divulging confidential information usually through telephone or online communication.
The term applies to trickery or deception for the purpose of information gathering, fraud,
or computer access; in most cases the attacker never comes face-to-face with the
is a form of social engineering. It is a scheme associated with identity
theft in which a fraudster, pretending to represent a legitimate person or entity, calls an
unsuspecting party seeking personal identification data, such as social security
numbers, passwords, account information, account activity, last deposit/withdrawal
Remember, sensitive information should NEVER be provided via telephone,
unless you are the party who initiated the contact or know exactly with whom you are
communicating. Remember, legitimate businesses with which you maintain a relationship
already have all the information they need about you.
Do you know the email address, phone number, or short code? Don’t respond to
messages from a sender you don’t recognize.
If you receive an unexpected request to unblock your account, update your information,
or verify your identity, don’t click on any links or respond.
Are there spelling or grammar mistakes in the message? Does it contain unusual
formatting, such as text in call caps, ID numbers, or punctuation like exclamation
points? It may be a scam, so don’t respond.
First Investors may contact you by email, text, or phone regarding your account. When
we contact you, we will not ask for confidential information such as your Social Security
Number, date of birth, or bank account information. If you are uncomfortable about a
request for information, do not respond and instead call us using a telephone number
that you know is ours (e.g., on your servicing statement) prior to responding to it.
We recommend that you take the following precautions to guard against the unauthorized use of your information:
Properly dispose of documents and paperwork containing sensitive information (e.g., financial documents) by shredding them and never place the unshredded documents in your garbage.
Protect your Social Security number by not carrying your Social Security card in your wallet and by disclosing it only if absolutely necessary.
Do not give out sensitive information on the telephone, through the mail, or over the Internet unless you initiated the contact and know exactly with whom you are dealing.
Never click on links sent in unsolicited e-mails and use up-to-date firewalls, anti-spyware, and anti-virus software to protect your home computer.
Do not use an obvious password like your birth date, your mother’s maiden name, or the last four digits of your Social Security number.
Keep your sensitive information in a secure place at home, especially if you have roommates, employ outside help, or are having work done in your house.
Detect suspicious activity by routinely monitoring your financial accounts and billing statements.

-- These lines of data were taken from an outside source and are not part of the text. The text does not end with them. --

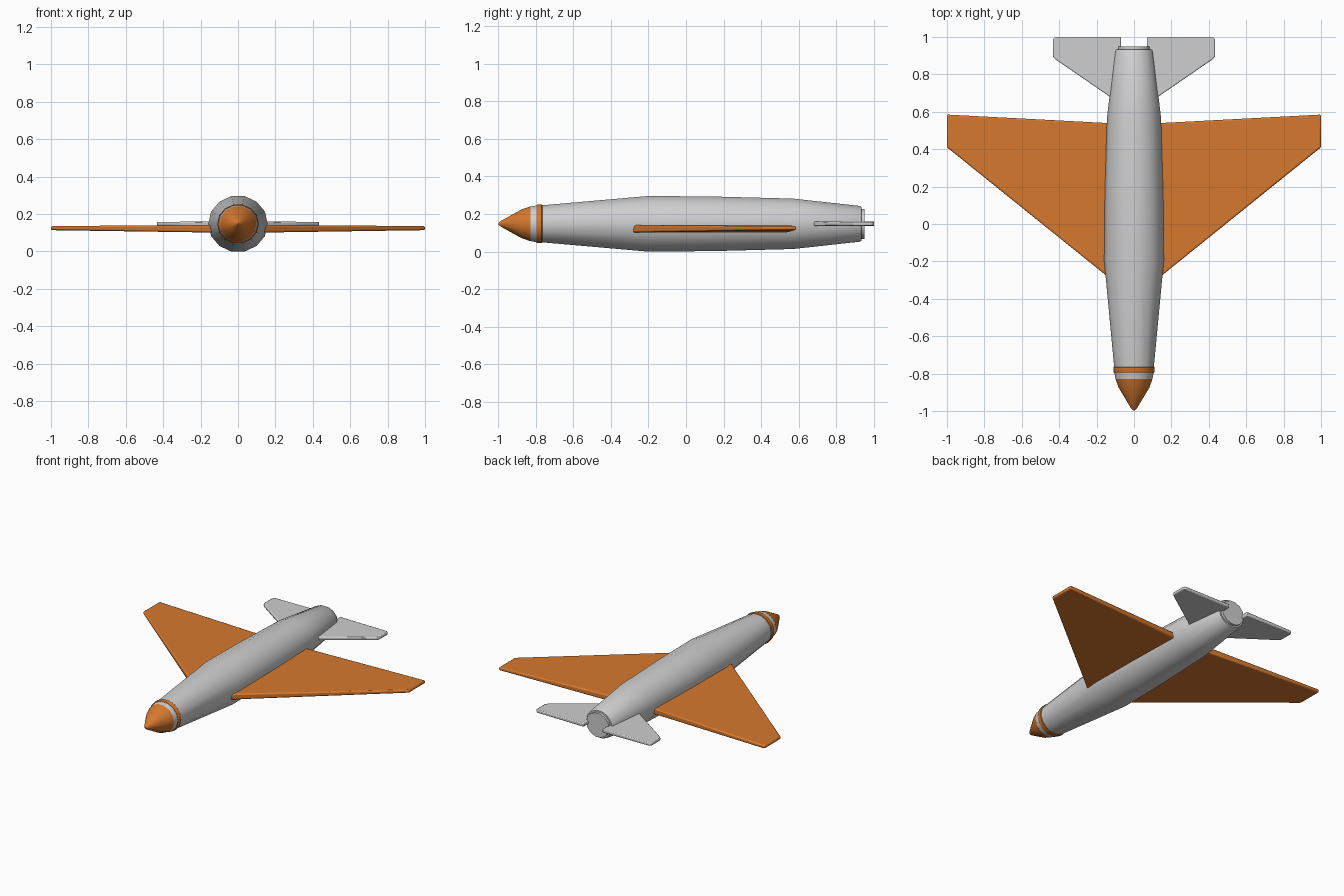
import bpy, bmesh, math

cube = bpy.data.objects.get("Cube")
if cube:
    bpy.data.objects.remove(cube, do_unlink=True)

SIDES = 14
AXIS_Z = 0.148          # height of the body centreline
WIDE = 1.05             # body is slightly wider than tall


def material(name, rgb):
    m = bpy.data.materials.new(name)
    m.use_nodes = True
    m.diffuse_color = (*rgb, 1)
    m.node_tree.nodes["Principled BSDF"].inputs["Base Color"].default_value = (*rgb, 1)
    return m


orange = material("orange paint", (0.67, 0.19, 0.028))
grey = material("pale grey paint", (0.62, 0.62, 0.63))


def make_object(name, bm, mat):
    bmesh.ops.recalc_face_normals(bm, faces=bm.faces)
    mesh = bpy.data.meshes.new(name)
    bm.to_mesh(mesh)
    bm.free()
    mesh.materials.append(mat)
    obj = bpy.data.objects.new(name, mesh)
    bpy.context.collection.objects.link(obj)
    bpy.ops.object.select_all(action="DESELECT")
    obj.select_set(True)
    bpy.context.view_layer.objects.active = obj
    return obj


def lathe(name, profile, mat):
    """Closed body of rings along y; profile is (y, half height)."""
    bm = bmesh.new()
    rings = []
    for y, half in profile:
        r = half / math.cos(math.pi / SIDES)
        angles = [math.tau * i / SIDES for i in range(SIDES)]
        rings.append([bm.verts.new((WIDE * r * math.cos(a), y, AXIS_Z + r * math.sin(a)))
                      for a in angles])
    for a, b in zip(rings, rings[1:]):
        for i in range(SIDES):
            j = (i + 1) % SIDES
            bm.faces.new((a[i], a[j], b[j], b[i]))
    bm.faces.new(rings[0])
    bm.faces.new(rings[-1])
    obj = make_object(name, bm, mat)
    bpy.ops.object.shade_smooth_by_angle(angle=math.radians(35))
    return obj


def fin(name, outline, mid_root, mid_tip, half_root, half_tip, bevel, mat):
    """Tapered flat surface with rounded edges, mirrored to both sides."""
    bm = bmesh.new()
    x0 = min(p[0] for p in outline)
    x1 = max(p[0] for p in outline)
    layers = []
    for side in (-1, 1):
        layer = []
        for x, y in outline:
            t = (x - x0) / (x1 - x0)
            mid = mid_root + (mid_tip - mid_root) * t
            half = half_root + (half_tip - half_root) * t
            layer.append(bm.verts.new((x, y, mid + side * half)))
        bm.faces.new(layer)
        layers.append(layer)
    low, high = layers
    n = len(outline)
    for i in range(n):
        j = (i + 1) % n
        bm.faces.new((low[i], low[j], high[j], high[i]))
    obj = make_object(name, bm, mat)
    round_off = obj.modifiers.new("rounded edges", "BEVEL")
    round_off.width = bevel
    round_off.segments = 2
    mirror = obj.modifiers.new("both sides", "MIRROR")
    mirror.use_mirror_merge = False
    bpy.ops.object.shade_smooth_by_angle(angle=math.radians(40))
    return obj


# Body, from the painted ring to the tail
lathe("fuselage", [(-0.77, 0.098), (-0.2, 0.148), (0.15, 0.145), (0.57, 0.134),
                   (0.925, 0.095), (0.932, 0.09)], grey)
lathe("tail_cap", [(0.92, 0.08), (0.95, 0.08)], grey)

# Nose cone with its bands
lathe("nose_cone", [(-0.997, 0.004), (-0.985, 0.015), (-0.875, 0.076), (-0.828, 0.092)], orange)
lathe("nose_pale_band", [(-0.829, 0.0915), (-0.793, 0.098)], grey)
lathe("nose_orange_ring", [(-0.796, 0.1), (-0.792, 0.102), (-0.768, 0.103), (-0.764, 0.1)], orange)

# Swept main wings and small tailplanes
fin("wings", [(0.05, -0.355), (1.0, 0.41), (1.0, 0.585), (0.05, 0.535)],
    0.121, 0.125, 0.021, 0.011, 0.008, orange)
fin("tailplanes", [(0.07, 0.64), (0.42, 0.88), (0.434, 0.895), (0.434, 0.988), (0.422, 1.0),
                   (0.07, 1.0)],
    0.148, 0.148, 0.013, 0.01, 0.006, grey)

Report any suspicious activity to the appropriate parties (e.g., your financial institution and law enforcement) immediately.
Also, please read the Identity Theft Brochure
designed to assist consumers in preventing and resolving identity theft.
If you believe that you have been a victim of identity theft, then we recommend that you notify any one of the nationwide consumer reporting companies
to place a fraud alert on your credit report and your local police or the police in the community where the identity theft took place. You may also want
to visit the Federal Trade Commission’s Identity Theft Web Site via the following link:
Contact Us - To report a suspicious e-mail or telephone call that purports to be from First Investors or that uses First Investors’ name, please contact
us toll-free immediately at 1-800-249-6305. Also, please forward any suspicious e-mails to us at
Alert a Consumer Reporting Company with Your Concerns - If you suspect that you might be a victim of identity theft, contact the three major credit bureaus
listed below to place a fraud alert on your credit file: